PROBLEM STATEMENT
In your answer, give each entry again exactly as it appears.

Items from a dataset
-------

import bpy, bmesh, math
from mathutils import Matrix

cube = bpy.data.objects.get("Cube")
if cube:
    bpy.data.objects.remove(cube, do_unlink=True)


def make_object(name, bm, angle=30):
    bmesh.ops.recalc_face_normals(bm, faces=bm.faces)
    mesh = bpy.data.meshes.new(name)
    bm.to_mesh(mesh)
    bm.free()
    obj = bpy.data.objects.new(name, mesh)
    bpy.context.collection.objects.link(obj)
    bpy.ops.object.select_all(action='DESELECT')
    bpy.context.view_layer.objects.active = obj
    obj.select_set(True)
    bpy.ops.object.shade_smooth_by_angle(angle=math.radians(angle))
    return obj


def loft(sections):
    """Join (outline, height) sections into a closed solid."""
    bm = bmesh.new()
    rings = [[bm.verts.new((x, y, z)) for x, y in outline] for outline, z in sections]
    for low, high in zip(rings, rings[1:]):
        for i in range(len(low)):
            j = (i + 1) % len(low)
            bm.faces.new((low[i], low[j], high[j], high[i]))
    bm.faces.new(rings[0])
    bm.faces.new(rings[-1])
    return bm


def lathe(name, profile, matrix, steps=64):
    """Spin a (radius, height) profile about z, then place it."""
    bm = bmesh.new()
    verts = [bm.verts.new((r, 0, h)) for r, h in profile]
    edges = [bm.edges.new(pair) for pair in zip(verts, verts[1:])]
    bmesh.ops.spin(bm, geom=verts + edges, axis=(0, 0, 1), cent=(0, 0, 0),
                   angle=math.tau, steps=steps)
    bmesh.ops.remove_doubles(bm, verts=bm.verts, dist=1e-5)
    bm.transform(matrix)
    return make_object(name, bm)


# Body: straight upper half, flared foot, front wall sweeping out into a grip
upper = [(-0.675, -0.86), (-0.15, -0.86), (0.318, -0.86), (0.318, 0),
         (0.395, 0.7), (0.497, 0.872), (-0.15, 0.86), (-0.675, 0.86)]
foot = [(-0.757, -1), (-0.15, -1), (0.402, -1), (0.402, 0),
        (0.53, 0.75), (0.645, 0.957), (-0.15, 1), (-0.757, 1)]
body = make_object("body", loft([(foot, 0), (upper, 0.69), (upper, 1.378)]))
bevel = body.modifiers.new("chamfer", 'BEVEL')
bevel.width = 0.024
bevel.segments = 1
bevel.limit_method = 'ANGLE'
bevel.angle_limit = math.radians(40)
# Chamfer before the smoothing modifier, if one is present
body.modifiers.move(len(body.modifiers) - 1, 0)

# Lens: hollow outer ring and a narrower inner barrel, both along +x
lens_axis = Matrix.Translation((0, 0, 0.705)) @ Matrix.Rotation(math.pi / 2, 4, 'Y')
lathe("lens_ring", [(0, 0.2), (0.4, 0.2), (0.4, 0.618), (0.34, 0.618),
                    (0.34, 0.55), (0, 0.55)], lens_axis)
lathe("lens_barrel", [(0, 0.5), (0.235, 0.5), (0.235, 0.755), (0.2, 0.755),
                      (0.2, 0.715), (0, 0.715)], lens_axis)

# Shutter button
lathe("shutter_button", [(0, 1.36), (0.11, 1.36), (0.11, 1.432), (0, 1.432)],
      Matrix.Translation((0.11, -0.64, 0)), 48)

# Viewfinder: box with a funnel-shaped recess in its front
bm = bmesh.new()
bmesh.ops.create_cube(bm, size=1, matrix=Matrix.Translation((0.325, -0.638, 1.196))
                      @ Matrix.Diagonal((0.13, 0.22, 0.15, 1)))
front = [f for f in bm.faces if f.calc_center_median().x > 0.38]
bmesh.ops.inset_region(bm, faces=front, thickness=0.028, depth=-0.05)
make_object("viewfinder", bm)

-------

EXERCISE ANSWER
import bpy, bmesh, math
from mathutils import Matrix

cube = bpy.data.objects.get("Cube")
if cube:
    bpy.data.objects.remove(cube, do_unlink=True)


def make_object(name, bm, angle=30):
    bmesh.ops.recalc_face_normals(bm, faces=bm.faces)
    mesh = bpy.data.meshes.new(name)
    bm.to_mesh(mesh)
    bm.free()
    obj = bpy.data.objects.new(name, mesh)
    bpy.context.collection.objects.link(obj)
    bpy.ops.object.select_all(action='DESELECT')
    bpy.context.view_layer.objects.active = obj
    obj.select_set(True)
    bpy.ops.object.shade_smooth_by_angle(angle=math.radians(angle))
    return obj


def loft(sections):
    """Join (outline, height) sections into a closed solid."""
    bm = bmesh.new()
    rings = [[bm.verts.new((x, y, z)) for x, y in outline] for outline, z in sections]
    for low, high in zip(rings, rings[1:]):
        for i in range(len(low)):
            j = (i + 1) % len(low)
            bm.faces.new((low[i], low[j], high[j], high[i]))
    bm.faces.new(rings[0])
    bm.faces.new(rings[-1])
    return bm


def lathe(name, profile, matrix, steps=64):
    """Spin a (radius, height) profile about z, then place it."""
    bm = bmesh.new()
    verts = [bm.verts.new((r, 0, h)) for r, h in profile]
    edges = [bm.edges.new(pair) for pair in zip(verts, verts[1:])]
    bmesh.ops.spin(bm, geom=verts + edges, axis=(0, 0, 1), cent=(0, 0, 0),
                   angle=math.tau, steps=steps)
    bmesh.ops.remove_doubles(bm, verts=bm.verts, dist=1e-5)
    bm.transform(matrix)
    return make_object(name, bm)


# Body: straight upper half, flared foot, front wall sweeping out into a grip
upper = [(-0.675, -0.86), (-0.15, -0.86), (0.318, -0.86), (0.318, 0),
         (0.395, 0.7), (0.497, 0.872), (-0.15, 0.86), (-0.675, 0.86)]
foot = [(-0.757, -1), (-0.15, -1), (0.402, -1), (0.402, 0),
        (0.53, 0.75), (0.645, 0.957), (-0.15, 1), (-0.757, 1)]
body = make_object("body", loft([(foot, 0), (upper, 0.69), (upper, 1.378)]))
bevel = body.modifiers.new("chamfer", 'BEVEL')
bevel.width = 0.024
bevel.segments = 1
bevel.limit_method = 'ANGLE'
bevel.angle_limit = math.radians(40)
# Chamfer before the smoothing modifier, if one is present
body.modifiers.move(len(body.modifiers) - 1, 0)

# Lens: hollow outer ring and a narrower inner barrel, both along +x
lens_axis = Matrix.Translation((0, 0, 0.705)) @ Matrix.Rotation(math.pi / 2, 4, 'Y')
lathe("lens_ring", [(0, 0.2), (0.4, 0.2), (0.4, 0.618), (0.34, 0.618),
                    (0.34, 0.55), (0, 0.55)], lens_axis)
lathe("lens_barrel", [(0, 0.5), (0.235, 0.5), (0.235, 0.755), (0.2, 0.755),
                      (0.2, 0.715), (0, 0.715)], lens_axis)

# Shutter button
lathe("shutter_button", [(0, 1.36), (0.11, 1.36), (0.11, 1.432), (0, 1.432)],
      Matrix.Translation((0.11, -0.64, 0)), 48)

# Viewfinder: box with a funnel-shaped recess in its front
bm = bmesh.new()
bmesh.ops.create_cube(bm, size=1, matrix=Matrix.Translation((0.325, -0.638, 1.196))
                      @ Matrix.Diagonal((0.13, 0.22, 0.15, 1)))
front = [f for f in bm.faces if f.calc_center_median().x > 0.38]
bmesh.ops.inset_region(bm, faces=front, thickness=0.028, depth=-0.05)
make_object("viewfinder", bm)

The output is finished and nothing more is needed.